Curriculet has proven its worth and merit as I flip summer and independent reading, PARCC prep, and novel studies. Building on what they already do well--creating authentic reading experiences for students and behind the scenes data for teachers to use to drive instruction-- Curriculet is announcing a partnership with USA Today:
"Now, students and teachers can access relevant and timely news from USA TODAY through Curriculet's dynamic reading platform. In addition to its free on-demand digital library filled with popular books, Curriculet now allows students to read news articles with embedded assessments that develop literacy skills and build subject area knowledge. Known as "curriculets," these integrated checkpoints focus on specific skills and Common Core Standards.
Every day, Curriculet delivers articles curated for classrooms and pre-loaded with interactive layers of instruction that include annotations, rich media and question sets. Every article includes three differentiated layers targeted to elementary, middle and high school reading levels so that each student can interact with the text.
Curriculet’s real-time reporting feature lets teachers track student achievement in every assignment. Teachers can assess progress on standards and literacy skills, track time spent on-task, and identify where individual learning gaps are.
Whereas other news services for students offer outdated news stories, Curriculet’s partnership with USA TODAY makes it possible to supply students with articles the day after publication, in their original form."

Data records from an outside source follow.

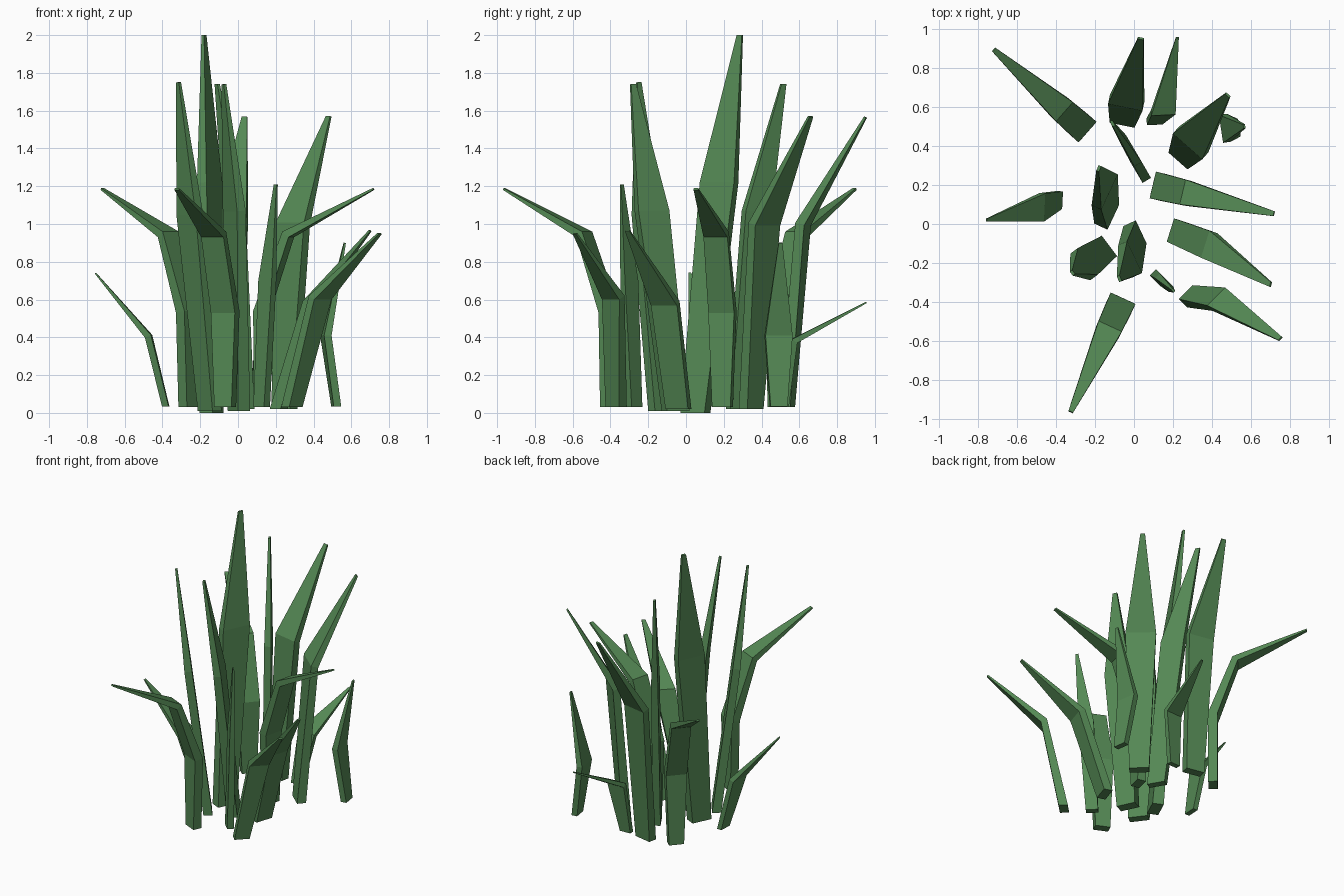
import bpy, bmesh, math
from mathutils import Vector

green = bpy.data.materials.new("leaf green")
green.diffuse_color = (0.09, 0.25, 0.09, 1)


def blade(name, across, sections):
    """Four-sided blade through sections of (x, y, z, width, thickness).
    across = horizontal direction in which the blade is wide."""
    pts = [Vector(s[:3]) for s in sections]
    side = Vector((across[0], across[1], 0)).normalized()
    bm = bmesh.new()
    rings = []
    for i, (p, s) in enumerate(zip(pts, sections)):
        if i == 0:
            tangent = Vector((0, 0, 1))
        elif i == len(pts) - 1:
            tangent = (p - pts[i - 1]).normalized()
        else:
            tangent = (p - pts[i - 1]).normalized() + (pts[i + 1] - p).normalized()
        out = side.cross(tangent).normalized()
        a, b = side * s[3] / 2, out * s[4] / 2
        rings.append([bm.verts.new(p + v) for v in (a + b, b - a, -a - b, a - b)])
    for lo, hi in zip(rings, rings[1:]):
        for k in range(4):
            bm.faces.new((lo[k], lo[(k + 1) % 4], hi[(k + 1) % 4], hi[k]))
    bm.faces.new(rings[0])
    bm.faces.new(rings[-1])
    bmesh.ops.recalc_face_normals(bm, faces=bm.faces)
    mesh = bpy.data.meshes.new(name)
    bm.to_mesh(mesh)
    bm.free()
    mesh.materials.append(green)
    bpy.context.collection.objects.link(bpy.data.objects.new(name, mesh))


# Bent blades: upright stem, then folding outward (same profile, turned)
BENT = [(0, 0.03, 0.10, 0.06), (0, 0.535, 0.14, 0.06),
        (0.145, 0.945, 0.13, 0.045), (0.61, 1.185, 0.025, 0.01)]
for i, (x, y, dx, dy) in enumerate([(-0.26, 0.49, -0.75, 0.66),
                                    (0.125, 0.193, 0.97, -0.23),
                                    (-0.068, -0.407, -0.42, -0.91)]):
    blade(f"bent_blade_{i + 1}", (-dy, dx),
          [(x + r * dx, y + r * dy, z, w, t) for r, z, w, t in BENT])

# Tall upright blades in the middle
blade("tallest_blade", (0.42, 0.9),
      [(-0.14, 0.05, 0.0, 0.14, 0.075), (-0.15, 0.175, 1.22, 0.20, 0.055), (-0.18, 0.285, 2.0, 0.03, 0.015)])
blade("tall_blade_1", (0.42, -0.9),
      [(0.005, -0.055, 0.01, 0.13, 0.07), (-0.02, -0.18, 1.07, 0.18, 0.05), (-0.075, -0.28, 1.74, 0.03, 0.015)])
blade("tall_blade_2", (0.6, -0.8),
      [(-0.15, -0.13, 0.01, 0.13, 0.06), (-0.255, -0.205, 1.05, 0.17, 0.05), (-0.315, -0.25, 1.75, 0.025, 0.015)])
blade("tall_blade_3", (0.5, -0.85),
      [(0.035, 0.275, 0.02, 0.12, 0.05), (-0.02, 0.375, 1.07, 0.16, 0.045), (-0.11, 0.515, 1.74, 0.03, 0.015)])
blade("narrow_blade", (0.7, -0.7),
      [(0.125, -0.275, 0.03, 0.08, 0.045), (0.155, -0.30, 0.7, 0.10, 0.035), (0.2, -0.34, 1.21, 0.02, 0.01)])

# Broad blades leaning to the back
blade("broad_blade_1", (0.98, -0.2),
      [(-0.055, 0.535, 0.03, 0.13, 0.06), (-0.04, 0.62, 1.0, 0.18, 0.05), (0.035, 0.95, 1.565, 0.03, 0.012)])
blade("broad_blade_2", (0.75, -0.66),
      [(0.245, 0.345, 0.02, 0.13, 0.06), (0.29, 0.415, 1.0, 0.20, 0.05), (0.48, 0.66, 1.57, 0.03, 0.012)])

# Medium blades leaning to the right
blade("medium_blade_1", (0.3, 0.95),
      [(0.215, -0.04, 0.02, 0.125, 0.06), (0.385, -0.11, 0.58, 0.145, 0.05), (0.70, -0.31, 0.965, 0.025, 0.01)])
blade("medium_blade_2", (0.7, 0.7),
      [(0.285, -0.37, 0.03, 0.10, 0.06), (0.435, -0.385, 0.61, 0.13, 0.045), (0.75, -0.588, 0.95, 0.025, 0.01)])

# Short outer blades
blade("short_blade_1", (0.05, 1),
      [(-0.383, 0.123, 0.035, 0.09, 0.035), (-0.473, 0.085, 0.405, 0.145, 0.035), (-0.755, 0.02, 0.74, 0.015, 0.008)])
blade("short_blade_2", (1, 0.05),
      [(0.105, 0.525, 0.03, 0.08, 0.035), (0.15, 0.572, 0.38, 0.125, 0.035), (0.222, 0.955, 0.585, 0.015, 0.008)])
blade("short_blade_3", (0.15, -1),
      [(0.52, 0.49, 0.035, 0.09, 0.04), (0.465, 0.49, 0.41, 0.145, 0.04), (0.565, 0.5, 0.9, 0.02, 0.01)])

Here's why I am excited about this announcement: Curriculet is providing me with another way to reach struggling readers and jaded students. To be honest, I'm not worried about my Honors students-- they will read whatever I give them--but, I'm worried about getting and keeping my lower-level freshmen and disaffected seniors reading. Asking them to sustain their attention for a whole novel is a Herculean feat. They often give up before they ever get started, intimidated by the length and preconceived notions about reading for class. But reading one, heck, even two short, high-interest articles a day (and answering a few questions and clicking on a few annotations) will build a daily habit for reading because they can do it.
Curriculet's partnership will enable me to give my students relevant and current SHORT reading pieces that appeal to their interests AND provides me with data on their skills--and I don't have to do any extra work. Like reading the newspaper, I can keep my students up to date on current events, sports, national news, international events, and my favorite category, "Good News" featuring positive focused human interest stories.
|Selection of articles updated daily with older ones still available.|
My seniors who usually fight me on EVERYTHING I ask them to do can't complain about reading a short article. My reluctant freshmen who don't feel like they are competent readers can feel competent with Curriculet. There's no harm; there's nothing to fear. High interest, appropriate reading level-- read it, enjoy it, and answer a few questions for me... nothing too arduous. And since each article targets one specific Common Core Standard at a time, I can keep an eye on their skills and alignment to the standards with little effort on my part.
|Data on student reading performance: |
available by student & question
|Whole class progress bar for easy viewing|
In each of my 5 classes the same thing happened each day: my better-performing, compliant students got started right away, opened the articles, and I listened to them chat with their neighbors... "Hey, this is cool what the team did for this girl. Reminds me of the Challenger League we have here at Southern... Oh, I want to see that American Sniper movie... Wow, it is based on a true story?... Whoa they showed this movie in Baghdad? People had to freak!... What?1 There was a contest to go to Mars? That is crazy!... I think it would be cool to be part of that...No way dude, I'm happy here on Earth."
|From the article, What moviegoers in Baghdad think of American Sniper,|
students answer questions embedded in the text.
Overhearing the conversations, my lower-performing, not-always-compliant students were intrigued and, not wanting to miss out, opened Curriculet and started reading. I circulated around the room checking in with groups of students and then called the class together for a wrap up discussion. We talked about perspective and audience perception, inclusion of special needs folks, and setting and achieving long term goals. All of that was accomplished with three short, nonfiction articles. On days two and three of our beta-testing, I didn't need to prod any students to get started, they jumped right into reading new articles and we had a repeat of engaging class discussions. The positive energy carried into the rest of the period as we switched to reading Hamlet (seniors) or The Odyssey (also in Curriculet).
I really like that I'm not sending my students to another site for nonfiction, digital reading. Within Curriculet, students can read anything and everything from contemporary YA lit novels from publishers to canonical texts to documents I upload to current nonfiction articles. With its broad service offerings, Curriculet once again proves to me that is the only digital reading tool I need to get all my students reading.
I envision using the Curriculet-USA Today articles as a daily Do Now/Bell Ringer activity for all of my classes. Students enter the classroom, grab a Chromebook or sign on their smartphones and spend the first few minutes of class reading, answering questions, and discussing the articles with their neighbors. We could continue to do a quick round-robin discussion of the articles and what they found interesting in each. Students are staying informed on current events AND demonstrating valuable life reading skills.
There are so many MORE activities I could do with Curriculet & USA Today!
I'd love to read about your ideas, too. Please comment and share!